Records.
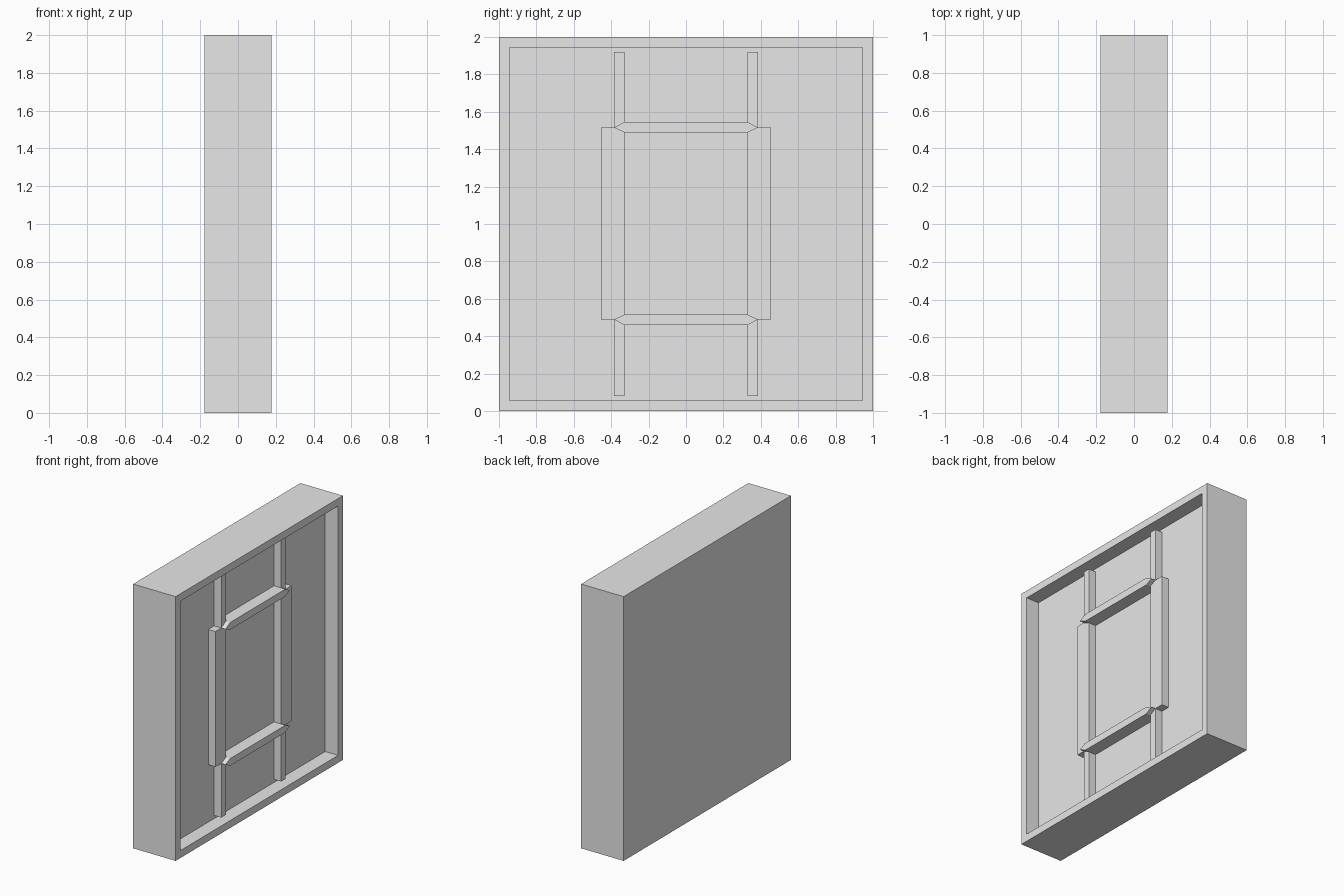
import bpy
import bmesh

cube = bpy.data.objects.get("Cube")
if cube:
    bpy.data.objects.remove(cube, do_unlink=True)

HALF_X = 0.178    # half thickness of the slab
FLOOR = 0.07      # recess floor
POST_FRONT = 0.13
RAIL_FRONT = 0.165
RIM = 0.08

grey = bpy.data.materials.new("plain_grey")
grey.use_nodes = True
grey.diffuse_color = (0.8, 0.8, 0.8, 1)
grey.node_tree.nodes["Principled BSDF"].inputs["Base Color"].default_value = grey.diffuse_color


def finish(name, bm):
    bmesh.ops.recalc_face_normals(bm, faces=bm.faces)
    mesh = bpy.data.meshes.new(name)
    bm.to_mesh(mesh)
    bm.free()
    mesh.materials.append(grey)
    obj = bpy.data.objects.new(name, mesh)
    bpy.context.collection.objects.link(obj)
    return obj


def prism(name, outline, x0, x1):
    """Extrude a (y, z) outline along x."""
    bm = bmesh.new()
    face = bm.faces.new([bm.verts.new((x0, y, z)) for y, z in outline])
    moved = bmesh.ops.extrude_face_region(bm, geom=[face], use_keep_orig=True)["geom"]
    verts = [v for v in moved if isinstance(v, bmesh.types.BMVert)]
    bmesh.ops.translate(bm, verts=verts, vec=(x1 - x0, 0, 0))
    return finish(name, bm)


# Slab with a recessed panel on one broad side
bm = bmesh.new()
bmesh.ops.create_cube(bm, size=2)
for v in bm.verts:
    v.co.x *= HALF_X
    v.co.z += 1
bm.faces.ensure_lookup_table()
panel = next(f for f in bm.faces if f.normal.x > 0.9)
bmesh.ops.inset_individual(bm, faces=[panel], thickness=RIM)
floor = bmesh.ops.extrude_face_region(bm, geom=[panel])["geom"]
bmesh.ops.translate(bm, verts=[v for v in floor if isinstance(v, bmesh.types.BMVert)],
                    vec=(FLOOR - HALF_X, 0, 0))
if panel.is_valid:
    bmesh.ops.delete(bm, geom=[panel], context='FACES_ONLY')
finish("recessed_slab", bm)

# Upright posts, thicker outward along their middle
inner, outer, wide = 0.33, 0.385, 0.455
low, high = 0.49, 1.515
for side, s in (("right", -1), ("left", 1)):
    outline = [(inner, RIM), (outer, RIM), (outer, low), (wide, low),
               (wide, high), (outer, high), (outer, 2 - RIM), (inner, 2 - RIM)]
    prism("post_" + side, [(s * y, z) for y, z in outline], FLOOR, POST_FRONT)

# Cross rails with pointed ends
for name, bottom, tip, top in (("lower_rail", 0.46, low, 0.515),
                               ("upper_rail", 1.49, high, 1.545)):
    prism(name, [(-outer, tip), (-inner, bottom), (inner, bottom),
                 (outer, tip), (inner, top), (-inner, top)], FLOOR, RAIL_FRONT)
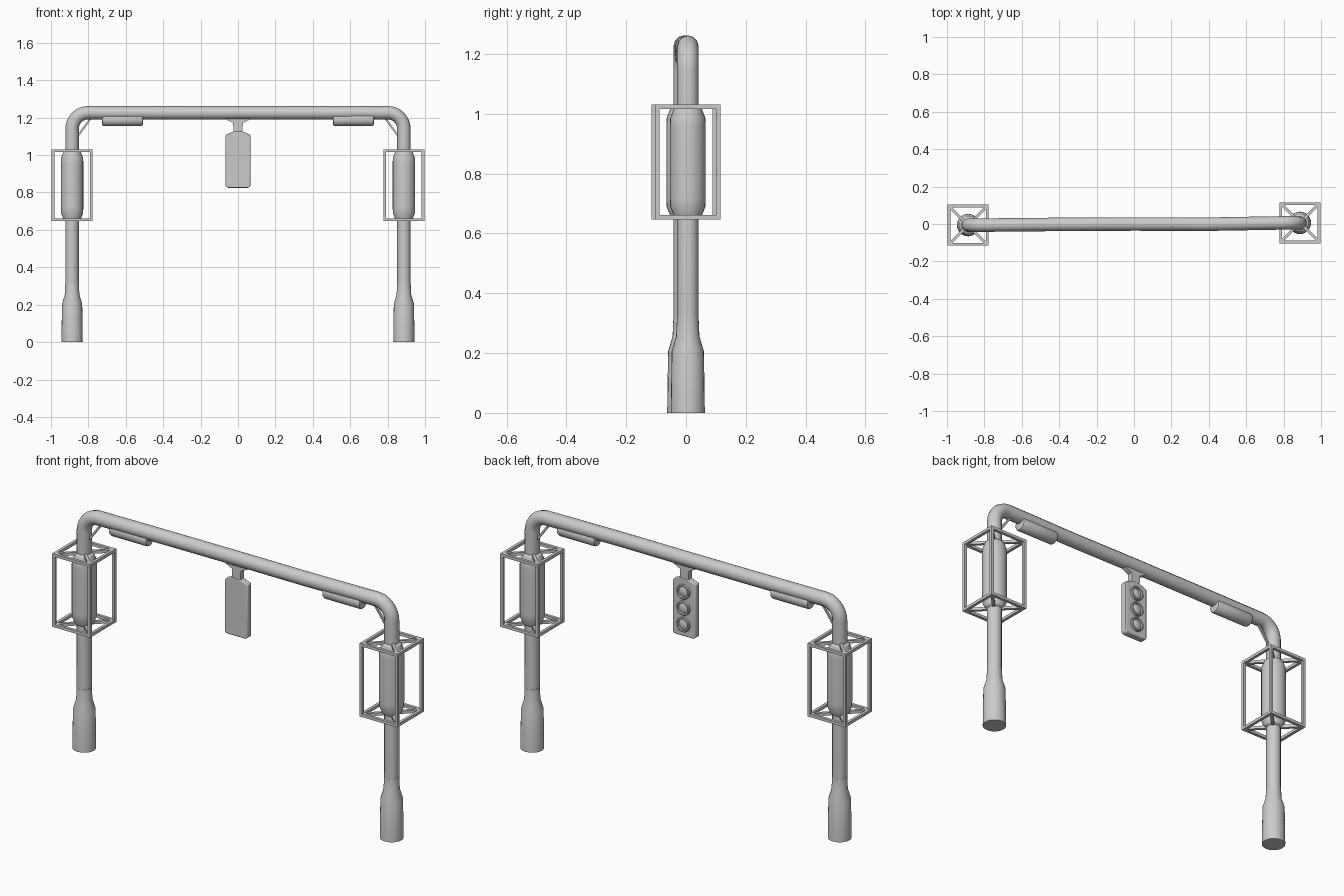
import bpy, bmesh, math
from mathutils import Vector

if "Cube" in bpy.data.objects:
    bpy.data.objects.remove(bpy.data.objects["Cube"])

PX, PY = 0.887, 0.006      # post position; the two posts are slightly skewed in y


def finish(name, bm, smooth=True):
    bmesh.ops.recalc_face_normals(bm, faces=bm.faces)
    me = bpy.data.meshes.new(name)
    bm.to_mesh(me)
    bm.free()
    ob = bpy.data.objects.new(name, me)
    bpy.context.collection.objects.link(ob)
    if smooth:
        bpy.ops.object.select_all(action='DESELECT')
        ob.select_set(True)
        bpy.context.view_layer.objects.active = ob
        bpy.ops.object.shade_smooth_by_angle(angle=math.radians(32))
    return ob


def lathe(name, profile, loc=(0, 0, 0), rot=(0, 0, 0), n=24):
    """Turn (radius, height) points around z, with capped ends."""
    bm = bmesh.new()
    rings = [[bm.verts.new((r * math.cos(2 * math.pi * i / n), r * math.sin(2 * math.pi * i / n), z))
              for i in range(n)] for r, z in profile]
    for a, b in zip(rings, rings[1:]):
        for i in range(n):
            j = (i + 1) % n
            bm.faces.new((a[i], a[j], b[j], b[i]))
    bm.faces.new(rings[0])
    bm.faces.new(rings[-1])
    ob = finish(name, bm)
    ob.location, ob.rotation_euler = loc, rot
    return ob


def add_bar(bm, a, b, w):
    """Square bar between two points."""
    a, b = Vector(a), Vector(b)
    d = (b - a).normalized()
    up = Vector((0, 0, 1)) if abs(d.z) < 0.9 else Vector((1, 0, 0))
    s = d.cross(up).normalized() * w / 2
    t = d.cross(s).normalized() * w / 2
    q = [[bm.verts.new(p + s * i + t * j) for i, j in ((-1, -1), (1, -1), (1, 1), (-1, 1))] for p in (a, b)]
    for i in range(4):
        j = (i + 1) % 4
        bm.faces.new((q[0][i], q[0][j], q[1][j], q[1][i]))
    bm.faces.new(q[0])
    bm.faces.new(q[1])


def prism(name, outline, y0, y1, bevel=0.0):
    """Extrude an (x, z) outline along y."""
    bm = bmesh.new()
    f = bm.faces.new([bm.verts.new((x, y0, z)) for x, z in outline])
    r = bmesh.ops.extrude_face_region(bm, geom=[f])
    bmesh.ops.translate(bm, vec=(0, y1 - y0, 0),
                        verts=[v for v in r['geom'] if isinstance(v, bmesh.types.BMVert)])
    ob = finish(name, bm)
    if bevel:
        m = ob.modifiers.new("bevel", 'BEVEL')
        m.width, m.segments = bevel, 2
    return ob


# Bent pipe: both uprights and the gently bowed beam in one sweep
R, TOP = 0.085, 1.226
arc = [(R * (1 - math.cos(t)), R * math.sin(t)) for t in [math.pi / 2 * k / 8 for k in range(9)]]
path = [(-PX, -PY, 0.2)] + [(-PX + dx, -PY, TOP - R + dz) for dx, dz in arc]
path += [(-0.4, -0.002, TOP), (0.0, 0.0, TOP), (0.4, -0.001, TOP)]
path += [(PX - dx, PY, TOP - R + dz) for dx, dz in reversed(arc)] + [(PX, PY, 0.2)]
cu = bpy.data.curves.new("arch_pipe", 'CURVE')
cu.dimensions = '3D'
cu.bevel_depth, cu.bevel_resolution = 0.036, 4
sp = cu.splines.new('POLY')
sp.points.add(len(path) - 1)
for p, c in zip(sp.points, path):
    p.co = (*c, 1)
pipe = bpy.data.objects.new("arch_pipe", cu)
bpy.context.collection.objects.link(pipe)
pipe.select_set(True)
bpy.context.view_layer.objects.active = pipe
bpy.ops.object.convert(target='MESH')
bpy.ops.object.shade_smooth_by_angle(angle=math.radians(32))

for side, s in (("left", -1), ("right", 1)):
    x, y = s * PX, s * PY
    # Thick foot and canister on the post
    lathe(side + "_foot", [(0.057, 0), (0.054, 0.205), (0.039, 0.255), (0.036, 0.32)], (x, y, 0))
    lathe(side + "_canister", [(0.036, 0.65), (0.046, 0.657), (0.059, 0.69), (0.06, 0.72), (0.06, 0.96),
                               (0.059, 0.985), (0.046, 1.018), (0.036, 1.025)], (x, y, 0))

    # Square guard cage with diagonal spokes top and bottom
    bm = bmesh.new()
    h, w, z0, z1 = 0.102, 0.015, 0.654, 1.023
    cs = [(-h, -h), (h, -h), (h, h), (-h, h)]
    for i in range(4):
        (ax, ay), (bx, by) = cs[i], cs[(i + 1) % 4]
        add_bar(bm, (x + ax, y + ay, z0 - w / 2), (x + ax, y + ay, z1 + w / 2), w)
        for z in (z0, z1):
            add_bar(bm, (x + ax, y + ay, z), (x + bx, y + by, z), w)
            add_bar(bm, (x + ax, y + ay, z), (x + ax * 0.2, y + ay * 0.2, z), w)
    finish(side + "_cage", bm, False)

    # Thin brace in the bend
    bm = bmesh.new()
    add_bar(bm, (s * 0.865, y, 1.09), (s * 0.785, y, 1.20), 0.01)
    finish(side + "_brace", bm, False)

    # Round-ended lamp pod under the beam
    lathe(side + "_lamp_pod", [(0.025, -0.11), (0.032, -0.107), (0.035, -0.1), (0.035, 0.1),
                               (0.032, 0.107), (0.025, 0.11)],
          (s * 0.617, s * 0.002, 1.19), (0, math.pi / 2, 0))

# Hanging signal: flared neck and chamfered housing
half = [(0.066, 1.196), (0.06, 1.188), (0.026, 1.172), (0.024, 1.12)]
prism("signal_neck", half + [(-a, b) for a, b in reversed(half)], -0.014, 0.014)
half = [(0.025, 1.126), (0.066, 1.108), (0.066, 0.834), (0.056, 0.825)]
prism("signal_housing", half + [(-a, b) for a, b in reversed(half)], -0.017, 0.017, 0.004)

# Three ringed lenses on the back face
for i, z in enumerate((0.888, 0.974, 1.06)):
    lathe(f"signal_lens_{i}", [(0.037, -0.005), (0.037, 0.011), (0.034, 0.014), (0.028, 0.014),
                               (0.026, 0.006), (0.018, 0.01), (0.008, 0.012)],
          (0, 0.016, z), (-math.pi / 2, 0, 0))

Exercise requirements. Could you repeat exactly the lines from the first one of the records above through the line containing "verts = [v for", leaving out any pictures?

Response.
import bpy
import bmesh

cube = bpy.data.objects.get("Cube")
if cube:
    bpy.data.objects.remove(cube, do_unlink=True)

HALF_X = 0.178    # half thickness of the slab
FLOOR = 0.07      # recess floor
POST_FRONT = 0.13
RAIL_FRONT = 0.165
RIM = 0.08

grey = bpy.data.materials.new("plain_grey")
grey.use_nodes = True
grey.diffuse_color = (0.8, 0.8, 0.8, 1)
grey.node_tree.nodes["Principled BSDF"].inputs["Base Color"].default_value = grey.diffuse_color


def finish(name, bm):
    bmesh.ops.recalc_face_normals(bm, faces=bm.faces)
    mesh = bpy.data.meshes.new(name)
    bm.to_mesh(mesh)
    bm.free()
    mesh.materials.append(grey)
    obj = bpy.data.objects.new(name, mesh)
    bpy.context.collection.objects.link(obj)
    return obj


def prism(name, outline, x0, x1):
    """Extrude a (y, z) outline along x."""
    bm = bmesh.new()
    face = bm.faces.new([bm.verts.new((x0, y, z)) for y, z in outline])
    moved = bmesh.ops.extrude_face_region(bm, geom=[face], use_keep_orig=True)["geom"]
    verts = [v for v in moved if isinstance(v, bmesh.types.BMVert)]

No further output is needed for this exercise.